But, here’s my fear: That maybe up to this point I have been “just doing” for so long that I have forgotten to take stock of everything and enjoy life. That I’ve been living day to day, surviving day-to-day, that, with the exception of being at a ball game, I have forgotten to look up, sit back, and just enjoy life. But, in a way, I had to “just do” because of my health. Because for me, there was no other way to live. That each day is simply each day, like short stories in an anthology. They are all bound in one book, but they are not a cohesive collection. They are random stories that don’t thread together. At the same time, I don’t necessarily believe this to be true, but I don’t want to wake up one day without having a cohesive story written.
And somehow, Doug Glanville, through the game of baseball, is able to capture this feeling so succinctly and so perfectly. “It was so hard to see what the future held because to perform at this game, you have to be ‘in the mud,’ obsessed with the task at hand. Perspective is neutralized, stunted so that you can capture only the most relevant, time-sensitive data that will determine how to approach your opponent that day. Then you look up and realize your 20-year career has been a collection of days where you couldn’t see tomorrow.”
Fortunately, I am not a major league baseball player. To me, baseball is still a game that I can think about fondly and still romanticize. Fortunately, baseball can still be an escape for me, a time to sit back, relax, look out on to the field with the warm breeze on my skin, the skyline in the background.

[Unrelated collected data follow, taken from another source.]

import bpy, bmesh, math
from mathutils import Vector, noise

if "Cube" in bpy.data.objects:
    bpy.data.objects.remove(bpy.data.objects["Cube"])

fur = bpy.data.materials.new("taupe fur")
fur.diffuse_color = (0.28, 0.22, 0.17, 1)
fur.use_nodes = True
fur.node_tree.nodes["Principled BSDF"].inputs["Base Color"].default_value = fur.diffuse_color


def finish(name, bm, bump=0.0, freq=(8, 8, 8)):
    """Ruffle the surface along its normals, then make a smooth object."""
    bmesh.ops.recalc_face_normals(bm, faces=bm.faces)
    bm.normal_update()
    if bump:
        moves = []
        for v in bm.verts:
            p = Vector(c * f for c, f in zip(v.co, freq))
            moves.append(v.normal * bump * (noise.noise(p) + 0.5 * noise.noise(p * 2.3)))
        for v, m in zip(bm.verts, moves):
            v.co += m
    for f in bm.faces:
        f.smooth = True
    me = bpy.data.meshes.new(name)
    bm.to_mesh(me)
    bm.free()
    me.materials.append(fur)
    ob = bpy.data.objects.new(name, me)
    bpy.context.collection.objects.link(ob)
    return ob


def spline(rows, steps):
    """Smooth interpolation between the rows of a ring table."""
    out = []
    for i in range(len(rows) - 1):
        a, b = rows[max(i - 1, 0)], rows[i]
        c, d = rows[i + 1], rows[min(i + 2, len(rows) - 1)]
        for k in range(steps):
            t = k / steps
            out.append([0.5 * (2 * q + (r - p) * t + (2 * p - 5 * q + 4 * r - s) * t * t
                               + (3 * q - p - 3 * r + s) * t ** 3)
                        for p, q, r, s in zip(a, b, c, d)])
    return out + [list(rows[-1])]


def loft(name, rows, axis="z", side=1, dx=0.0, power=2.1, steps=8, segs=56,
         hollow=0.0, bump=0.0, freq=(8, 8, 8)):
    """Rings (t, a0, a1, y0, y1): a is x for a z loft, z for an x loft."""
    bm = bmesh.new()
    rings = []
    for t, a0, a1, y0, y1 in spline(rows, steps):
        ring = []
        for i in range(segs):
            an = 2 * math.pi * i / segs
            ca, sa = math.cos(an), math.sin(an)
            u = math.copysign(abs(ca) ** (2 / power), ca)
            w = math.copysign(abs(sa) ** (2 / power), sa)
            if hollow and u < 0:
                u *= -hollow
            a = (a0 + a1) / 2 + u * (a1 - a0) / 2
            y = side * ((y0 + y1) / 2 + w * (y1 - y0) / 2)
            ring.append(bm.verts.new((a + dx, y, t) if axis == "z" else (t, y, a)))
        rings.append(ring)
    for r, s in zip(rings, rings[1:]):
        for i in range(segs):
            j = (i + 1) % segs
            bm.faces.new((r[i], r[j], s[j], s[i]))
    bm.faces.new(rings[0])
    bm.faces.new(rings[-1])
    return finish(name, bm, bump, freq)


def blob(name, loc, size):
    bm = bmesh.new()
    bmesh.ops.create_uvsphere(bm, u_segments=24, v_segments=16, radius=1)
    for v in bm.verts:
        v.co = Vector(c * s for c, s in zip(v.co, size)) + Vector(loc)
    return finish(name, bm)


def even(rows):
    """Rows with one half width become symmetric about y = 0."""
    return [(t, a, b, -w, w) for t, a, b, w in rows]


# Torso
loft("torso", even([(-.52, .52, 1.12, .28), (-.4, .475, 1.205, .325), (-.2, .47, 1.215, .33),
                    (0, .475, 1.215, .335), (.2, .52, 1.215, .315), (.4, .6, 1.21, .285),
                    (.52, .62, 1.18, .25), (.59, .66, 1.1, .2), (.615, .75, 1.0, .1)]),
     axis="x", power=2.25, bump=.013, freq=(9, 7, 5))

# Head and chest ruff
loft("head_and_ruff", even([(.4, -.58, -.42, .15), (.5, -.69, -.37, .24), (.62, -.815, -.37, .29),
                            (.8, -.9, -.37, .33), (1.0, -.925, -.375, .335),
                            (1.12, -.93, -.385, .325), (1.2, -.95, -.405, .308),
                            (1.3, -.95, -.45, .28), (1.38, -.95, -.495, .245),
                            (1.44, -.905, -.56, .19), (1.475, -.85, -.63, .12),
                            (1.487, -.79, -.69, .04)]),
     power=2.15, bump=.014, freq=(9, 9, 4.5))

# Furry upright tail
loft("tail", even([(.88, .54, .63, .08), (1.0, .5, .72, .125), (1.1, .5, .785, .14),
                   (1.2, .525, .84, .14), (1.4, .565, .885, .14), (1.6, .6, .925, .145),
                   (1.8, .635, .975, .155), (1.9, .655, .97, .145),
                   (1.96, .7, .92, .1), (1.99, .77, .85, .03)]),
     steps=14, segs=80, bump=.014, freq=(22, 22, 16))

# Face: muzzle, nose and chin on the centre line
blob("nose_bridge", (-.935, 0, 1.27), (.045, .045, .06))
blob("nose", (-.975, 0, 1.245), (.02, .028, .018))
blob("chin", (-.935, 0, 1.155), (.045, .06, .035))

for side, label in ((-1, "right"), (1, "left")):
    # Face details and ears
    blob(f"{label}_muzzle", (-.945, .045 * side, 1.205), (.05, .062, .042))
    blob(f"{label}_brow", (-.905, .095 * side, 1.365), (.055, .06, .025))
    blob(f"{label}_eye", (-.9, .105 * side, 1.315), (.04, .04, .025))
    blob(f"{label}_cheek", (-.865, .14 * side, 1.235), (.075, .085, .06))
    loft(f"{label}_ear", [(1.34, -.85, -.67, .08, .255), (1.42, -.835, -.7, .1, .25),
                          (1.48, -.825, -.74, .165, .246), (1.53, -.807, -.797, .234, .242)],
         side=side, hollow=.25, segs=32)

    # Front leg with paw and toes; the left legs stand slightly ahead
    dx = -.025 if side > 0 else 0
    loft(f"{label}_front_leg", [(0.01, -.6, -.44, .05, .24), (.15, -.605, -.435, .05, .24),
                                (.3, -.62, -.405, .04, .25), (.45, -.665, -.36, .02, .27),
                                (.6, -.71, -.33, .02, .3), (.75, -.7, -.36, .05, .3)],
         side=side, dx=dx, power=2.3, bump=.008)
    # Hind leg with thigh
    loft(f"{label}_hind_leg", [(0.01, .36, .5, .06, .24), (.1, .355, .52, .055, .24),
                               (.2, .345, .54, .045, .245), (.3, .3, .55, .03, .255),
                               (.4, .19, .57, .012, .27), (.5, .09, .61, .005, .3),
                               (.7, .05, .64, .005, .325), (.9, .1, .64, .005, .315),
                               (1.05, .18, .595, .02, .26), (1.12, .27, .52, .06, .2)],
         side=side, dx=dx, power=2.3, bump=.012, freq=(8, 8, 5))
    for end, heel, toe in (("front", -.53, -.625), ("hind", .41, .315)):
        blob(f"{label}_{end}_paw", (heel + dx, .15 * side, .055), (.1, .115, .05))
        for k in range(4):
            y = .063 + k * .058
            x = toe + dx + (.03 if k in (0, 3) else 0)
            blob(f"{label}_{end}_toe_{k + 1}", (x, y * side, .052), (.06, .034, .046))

Fortunately, I am being afforded a chance to look up and see tomorrow.
Getty image by cosmin4000